In the chancellor’s final spring budget, there were few giveaways and big changes particularly for businesses and self-employed people. From tax contributions and business rates to pensions and VAT, there are important changes coming into effect soon and you will need to be ready as many of them are likely to affect your business in some way.
Self-employed and National Insurance (NI)
Currently, self-employed people pay NI at a flat rate of 9% on any profits between £8060 and £43,000 (Class 2) and at 2% for profits totalling £43,000+ (Class 4). From April 2018, Class 2 will be abolished and Class 4 NI will rise to 10%, rising again to 11% in 2019; this 1% rise in NI is thought to equate to £350 a year on average.
Employees of companies currently pay 12% NI a year and it is thought that these new measures will see self-employed people brought in line with employees. As NI contributes towards a person’s state pension, it should help plug the gap at a later date when self-employed people come to their retirement.
Although, many have criticised these rises in NI contributions which will see the self-employed paying 60p more a week towards this; it is thought that only those with profits above £16,250 will end up paying more.
*As of 15th March 2017, the chancellor Philip Hammond delivered a u-turn on the rise of NI contributions for those who are self-employed, for more information the BBC put together a story on this as soon as the news broke.
Tax-free dividend allowance
This will impact the self-employed, director-shareholders and those with a big portfolio of shares alike due to a big drop in the amount of dividend which will remain tax free. This allowance was originally introduced in April 2016 allowing dividends of £5000 and less to be tax free. Also, an individual could receive £5000 by way of dividend income tax free.
However, from April 2018, the threshold will drop to £2000 which will be particularly damaging to business owners who pay themselves with dividends from their business alongside a small salary. For those with a large portfolio of shares, they are likely to earn over £2000 in dividends in a year from all shares combined and this will have a big effect on their tax bills from April 2018.

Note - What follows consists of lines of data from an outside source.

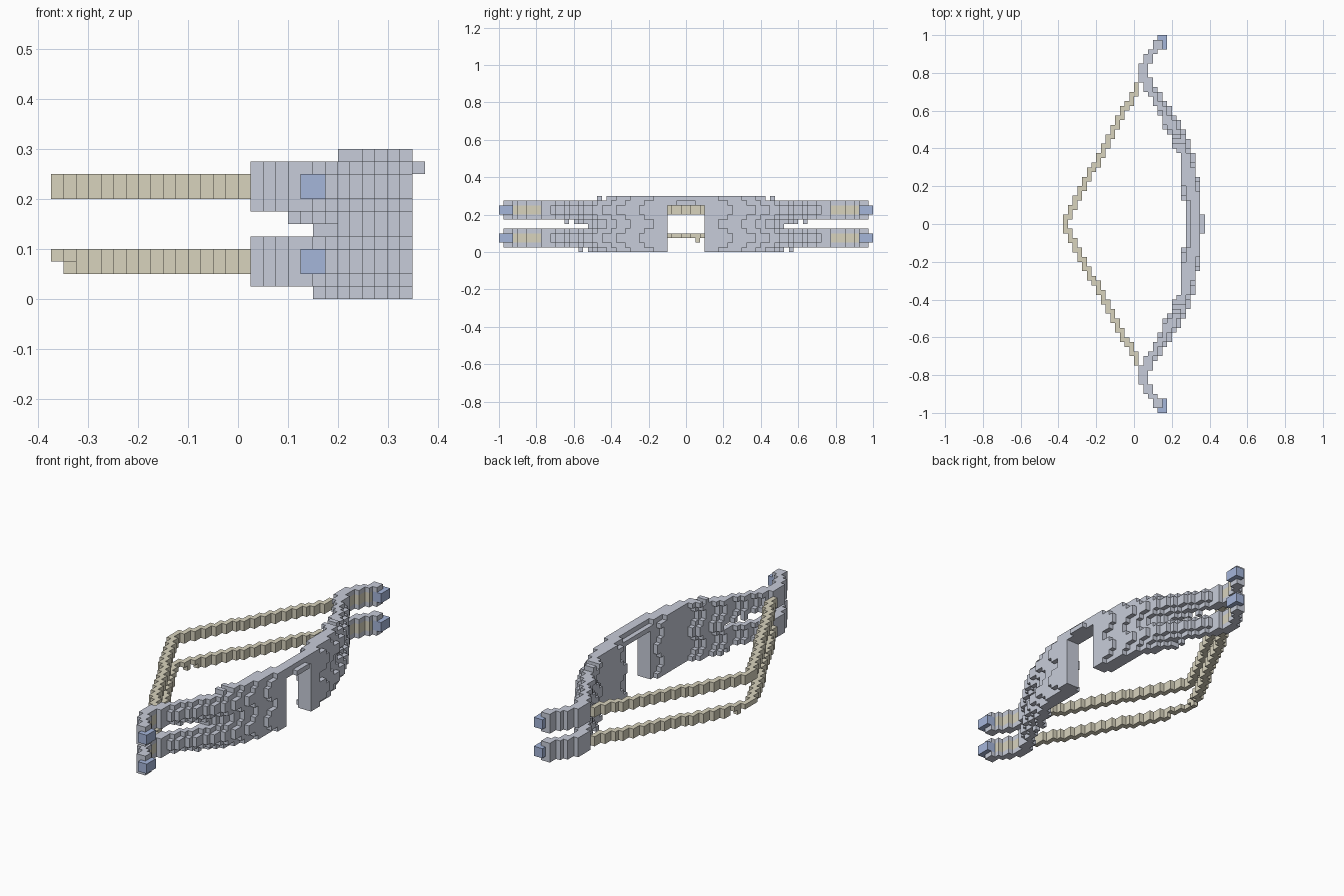
import bpy, bmesh, math

cube = bpy.data.objects.get("Cube")
if cube:
    bpy.data.objects.remove(cube)

S = 0.025  # edge of one block


def material(name, rgb):
    m = bpy.data.materials.new(name)
    m.use_nodes = True
    m.diffuse_color = (*rgb, 1)
    m.node_tree.nodes["Principled BSDF"].inputs["Base Color"].default_value = (*rgb, 1)
    return m


# Plan of the bow arm: distance from the middle, inner edge, outer edge (in blocks)
PROFILE = [(0, 11, 14), (7, 10.4, 14), (12, 10, 13), (14, 10, 12.6), (16, 9, 12.2),
           (20, 7, 10.3), (24, 5, 7.8), (28, 2.5, 5), (30, 1, 3.5), (33, 1, 3),
           (35, 2, 4), (37, 3.5, 5.5), (39, 5, 7)]


def edge(j, column):
    for a, b in zip(PROFILE, PROFILE[1:]):
        if j <= b[0]:
            t = max(0, (j - a[0]) / (b[0] - a[0]))
            return round(a[column] + t * (b[column] - a[column]))
    return PROFILE[-1][column]


# How far each height row reaches along the arm; a loose block follows a gap of one
REACH = {0: 21, 5: 21, 6: 24, 11: 17}
LOOSE = {0, 6, 11}
CORE = (2, 3, 8, 9)
limb, string, tip = set(), set(), set()

# Bow arms, with the sight window cut out of the middle
for j in range(39):
    for k in range(12):
        reach = REACH.get(k, 39)
        beyond = j >= reach and not (k in LOOSE and j == reach + 1)
        if beyond or (j < 4 and k < 10):
            continue
        # rows away from each arm's core bend inward, giving chevron steps
        bent = 5 <= j <= 28
        shift = (0 if k in CORE else 2 if k in REACH else 1) if bent else 0
        inner = edge(j + shift - 1, 1) if bent else edge(j, 1)
        if k == 11 and j < 8:
            inner += 1
        outer = max(edge(j + 1.5 * shift, 2), inner + 1)
        for i in range(inner, outer):
            limb.add((i, j, k))
limb.update((14, j, 10) for j in range(2))  # sight bead

# Nocked tips and the string wrapped over the outer face of the arms
for k in CORE:
    for j in range(31, 37):
        cell = (edge(j, 2) - 1, j, k)
        limb.discard(cell)
        string.add(cell)
    for j in range(37, 40):
        for i in (5, 6):
            limb.discard((i, j, k))
            tip.add((i, j, k))

# Two strings drawn back to a point, the lower one thinner there
for n in range(16):
    for j in range(math.floor(1.85 * n), math.ceil(1.85 * (n + 1))):
        for k in CORE:
            if k != 2 or j >= 4:
                string.add((n - 15, j, k))
string -= limb


def mirrored(cells):
    return cells | {(i, -1 - j, k) for i, j, k in cells}


limb, string, tip = map(mirrored, (limb, string, tip))
string.add((-14, 2, 2))  # small knot under the lower string
solid = limb | string | tip


def build(name, cells, mat):
    """Make a mesh of the exposed block faces."""
    bm = bmesh.new()
    verts = {}

    def vert(p):
        if p not in verts:
            verts[p] = bm.verts.new([c * S for c in p])
        return verts[p]

    for c in sorted(cells):
        for axis in range(3):
            for side in (0, 1):
                near = list(c)
                near[axis] += 2 * side - 1
                if tuple(near) in solid:
                    continue
                u, v = (axis + 1) % 3, (axis + 2) % 3
                ring = []
                for du, dv in ((0, 0), (1, 0), (1, 1), (0, 1)):
                    p = list(c)
                    p[axis] += side
                    p[u] += du
                    p[v] += dv
                    ring.append(vert(tuple(p)))
                bm.faces.new(ring if side else ring[::-1])
    mesh = bpy.data.meshes.new(name)
    bm.to_mesh(mesh)
    bm.free()
    mesh.materials.append(mat)
    bpy.context.collection.objects.link(bpy.data.objects.new(name, mesh))


build("bow_arms", limb, material("pale grey metal", (0.575, 0.605, 0.695)))
build("bow_strings", string, material("beige cord", (0.69, 0.655, 0.515)))
build("arm_tips", tip, material("soft blue", (0.375, 0.465, 0.70)))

Personal tax allowance
Sticking with tax, the personal tax allowance will rise from £11,000 to £11,500 on April 6th and it will again rise to £12,500 by 2020. So from April 6th, anyone earning £11,500 or less with not have to pay any income tax on their earnings.
State and workplace pensions

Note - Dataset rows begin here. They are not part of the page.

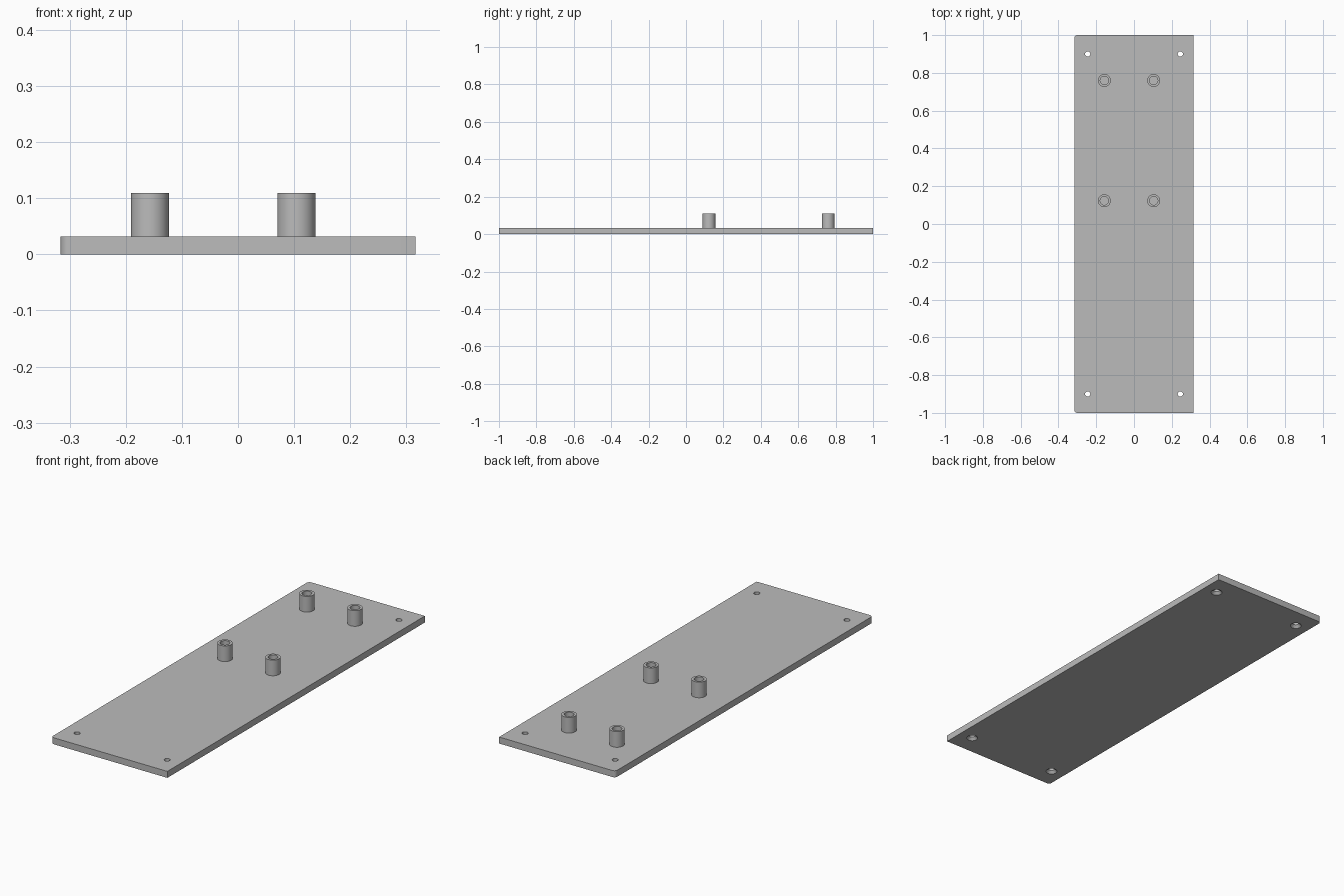
import bpy, bmesh, math

cube = bpy.data.objects.get("Cube")
if cube:
    bpy.data.objects.remove(cube, do_unlink=True)

HALF_W, HALF_L, THICK, TOP = 0.316, 1.0, 0.032, 0.109
CORNER = 0.016

grey = bpy.data.materials.new("plain grey")
grey.use_nodes = True
colour = (0.5, 0.5, 0.5, 1)
grey.diffuse_color = colour
grey.node_tree.nodes["Principled BSDF"].inputs["Base Color"].default_value = colour


def add_object(name, bm):
    bmesh.ops.recalc_face_normals(bm, faces=bm.faces)
    mesh = bpy.data.meshes.new(name)
    bm.to_mesh(mesh)
    bm.free()
    mesh.materials.append(grey)
    obj = bpy.data.objects.new(name, mesh)
    bpy.context.collection.objects.link(obj)
    return obj


def lathe(name, profile, x, y, sides=40):
    """Spin a closed (radius, height) profile about a vertical axis."""
    bm = bmesh.new()
    rings = []
    for r, z in profile:
        if r == 0:
            rings.append([bm.verts.new((x, y, z))] * sides)
        else:
            angles = [math.tau * i / sides for i in range(sides)]
            rings.append([bm.verts.new((x + r * math.cos(a), y + r * math.sin(a), z))
                          for a in angles])
    for low, high in zip(rings, rings[1:]):
        for i in range(sides):
            j = (i + 1) % sides
            corners = dict.fromkeys((low[i], low[j], high[j], high[i]))
            bm.faces.new(list(corners))
    return add_object(name, bm)


def smooth(obj):
    bpy.ops.object.select_all(action="DESELECT")
    obj.select_set(True)
    bpy.context.view_layer.objects.active = obj
    bpy.ops.object.shade_smooth_by_angle(angle=math.radians(30))


# Base plate, with its two right-hand corners rounded
bm = bmesh.new()
bmesh.ops.create_cube(bm, size=1)
for v in bm.verts:
    v.co = (v.co.x * 2 * HALF_W, v.co.y * 2 * HALF_L, (v.co.z + 0.5) * THICK)
right_edges = [e for e in bm.edges
               if all(v.co.x < 0 for v in e.verts)
               and abs(e.verts[0].co.z - e.verts[1].co.z) > 0.01]
bmesh.ops.bevel(bm, geom=right_edges, offset=CORNER, segments=8, profile=0.5,
                affect="EDGES")
plate = add_object("base_plate", bm)

# Screw holes, countersunk from below
cutters = []
for x in (-0.245, 0.245):
    for y in (-0.9, 0.9):
        profile = [(0, -0.01), (0.026, -0.01), (0.026, 0), (0.014, 0.013),
                   (0.014, 0.05), (0, 0.05)]
        cutter = lathe("hole_cutter", profile, x, y, 32)
        cutter.hide_render = True
        mod = plate.modifiers.new("screw_hole", "BOOLEAN")
        mod.operation = "DIFFERENCE"
        mod.solver = "EXACT"
        mod.object = cutter
        cutters.append(cutter)
bpy.context.view_layer.objects.active = plate
for mod in list(plate.modifiers):
    bpy.ops.object.modifier_apply(modifier=mod.name)
for cutter in cutters:
    bpy.data.objects.remove(cutter, do_unlink=True)
smooth(plate)

# Hollow standoffs, closed at the plate
for row, y in (("front", 0.123), ("back", 0.76)):
    for side, x in (("right", -0.157), ("left", 0.104)):
        profile = [(0.034, THICK), (0.034, TOP), (0.022, TOP), (0.022, THICK)]
        smooth(lathe(f"{row}_{side}_standoff", profile, x, y))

In the budget, the government announced that there will be a review into future rises of the state pension to be published in May while spending on the state pension is expected to rise from 5% of GDP in 2021-22 to 7.1% by 2066-67.

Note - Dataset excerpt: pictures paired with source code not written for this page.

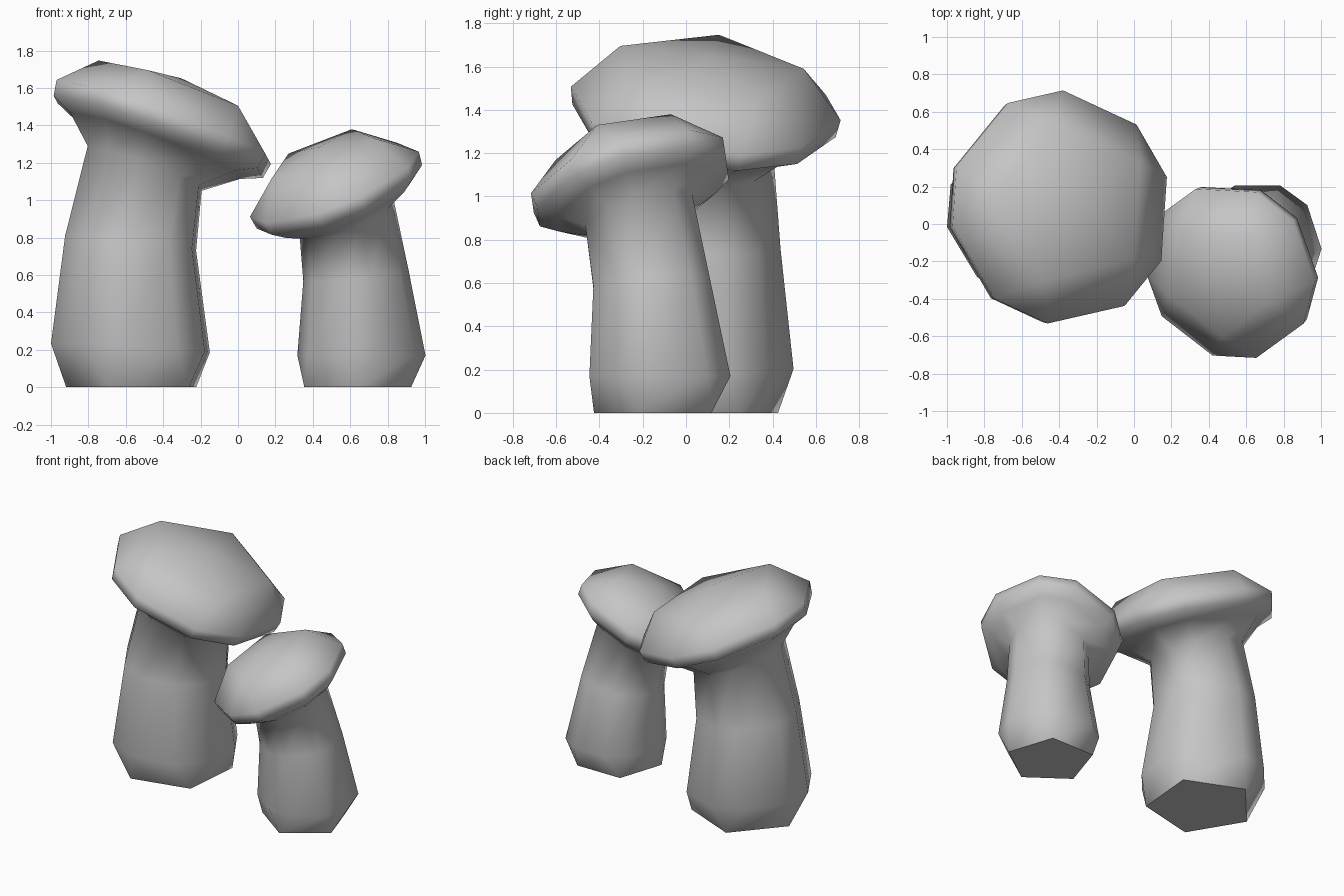
import bpy, bmesh
from math import cos, sin, radians
from mathutils import Vector

cube = bpy.data.objects.get("Cube")
if cube:
    bpy.data.objects.remove(cube)

grey = bpy.data.materials.new("mushroom_grey")
grey.use_nodes = True
colour = (0.56, 0.56, 0.56, 1)
grey.diffuse_color = colour
grey.node_tree.nodes["Principled BSDF"].inputs["Base Color"].default_value = colour

UP = Vector((0, 0, 1))


def ring(bm, centre, normal, radius, phase, spread):
    """Five pairs of points; a zero spread gives a plain pentagon."""
    turn = UP.rotation_difference(normal)
    points = []
    for i in range(5):
        for side in ((-1, 1) if spread else (0,)):
            a = radians(phase + 72 * i + side * spread)
            offset = Vector((cos(a), sin(a), 0)) * radius
            points.append(bm.verts.new(Vector(centre) + turn @ offset))
    return points


def bridge(bm, low, high):
    """Join two rings; pentagon corners fan out to pairs."""
    n = max(len(low), len(high))
    pick = lambda r, i: r[(i % n) * len(r) // n]
    for i in range(n):
        quad = [pick(low, i), pick(low, i + 1), pick(high, i + 1), pick(high, i)]
        bm.faces.new(list(dict.fromkeys(quad)))


def mushroom(name, stem, cap_centre, slope, cap, apex, phase):
    bm = bmesh.new()
    tilt = Vector((-slope[0], -slope[1], 1)).normalized()
    # stem rings, leaning into the tilt of the cap
    rings = [ring(bm, c, UP.lerp(tilt, lean).normalized(), r, phase, s)
             for c, r, lean, s in stem]
    # cap rings, stacked along the tilted axis
    cap_centre = Vector(cap_centre)
    rings += [ring(bm, cap_centre + tilt * h, tilt, r, phase, s) for h, r, s in cap]
    for low, high in zip(rings, rings[1:]):
        bridge(bm, low, high)
    base = bm.faces.new(rings[0][::-1])
    # crown of the cap
    tip = bm.verts.new(cap_centre + tilt * apex)
    top = rings[-1]
    for i in range(len(top)):
        bm.faces.new((top[i], top[(i + 1) % len(top)], tip))
    bmesh.ops.recalc_face_normals(bm, faces=bm.faces)
    # smooth everywhere except around the flat base
    for face in bm.faces:
        face.smooth = True
    for edge in base.edges:
        edge.smooth = False
    mesh = bpy.data.meshes.new(name)
    bm.to_mesh(mesh)
    bm.free()
    mesh.materials.append(grey)
    bpy.context.collection.objects.link(bpy.data.objects.new(name, mesh))


mushroom("large_mushroom",
         stem=[((-0.545, 0.06, 0), 0.375, 0, 0),
               ((-0.57, 0.06, 0.21), 0.437, 0.15, 15),
               ((-0.57, 0.075, 0.77), 0.362, 0.3, 15),
               ((-0.495, 0.075, 1.17), 0.335, 1, 15)],
         cap_centre=(-0.4, 0.085, 1.39), slope=(-0.37, -0.1),
         cap=[(-0.105, 0.5, 14), (-0.055, 0.615, 15), (0.03, 0.63, 15), (0.22, 0.45, 0)],
         apex=0.28, phase=31)

mushroom("small_mushroom",
         stem=[((0.64, -0.125, 0), 0.3, 0, 0),
               ((0.66, -0.115, 0.17), 0.343, 0, 15),
               ((0.63, -0.155, 0.6), 0.283, 0.3, 15),
               ((0.58, -0.21, 0.91), 0.27, 1, 15)],
         cap_centre=(0.525, -0.25, 1.065), slope=(0.4, 0.29),
         cap=[(-0.1, 0.4, 14), (-0.045, 0.475, 15), (0.03, 0.485, 15), (0.205, 0.31, 0)],
         apex=0.245, phase=54)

In terms of the workplace pension, the government has said they will be improving consumer protection by amending the registration process.
Work and wages
After introducing the National Living Wage (NLW) last year, the chancellor yesterday confirmed that it will be rising from £7.20 to £7.50 in April this year. In terms of getting people back to work after a career break, for looking after their children or being a full-time career for a family member, the government is going to try and make it easier for people. They are making £5 million available to increase the number of people who can return to work in the private and public sector.
Business – rates, tax and VAT
After so much controversy surrounding the changes to business rates which are due to come into effect in April, there was some relief in the form of transition measures given to the smallest businesses and pubs who have a rateable value of up to £100,000.
Currently the threshold for a business to have to register for VAT is £83,000, this will rise from April 1st to £85,000. The government’s flagship ‘Making Tax Digital’ scheme is going to be delayed until April 2019 for small business and landlords with a turnover below the new VAT threshold.
The state of the economy
Alongside cuts, changes and funding announcements, the chancellor also gave us an idea of the current state of the economy going into Brexit and triggering Article 50 this month. In 2016, the UK was the second fastest growing economy in the G7 and as a result, our growth forecast for this year has been upgraded from 1.4% to 2%.
Gross domestic product (GDP) has fallen to 1.6% for this year and inflation is set to rise this year from 2.3% to 2.4%, moving further away from the government’s ideal rate of 2%. In terms of households, official government figures released yesterday suggest that 53% of households have less than £3000 in savings which could become a problem the higher inflation and the cost of living rises.
With most of these changes coming into effect next month or within the next year, there are plenty of new developments which could affect your business over the coming months, alongside Brexit. As this is the final spring budget, it is worth looking forward to the autumn budget and how that will play out 6-7 months after Article 50 has been triggered.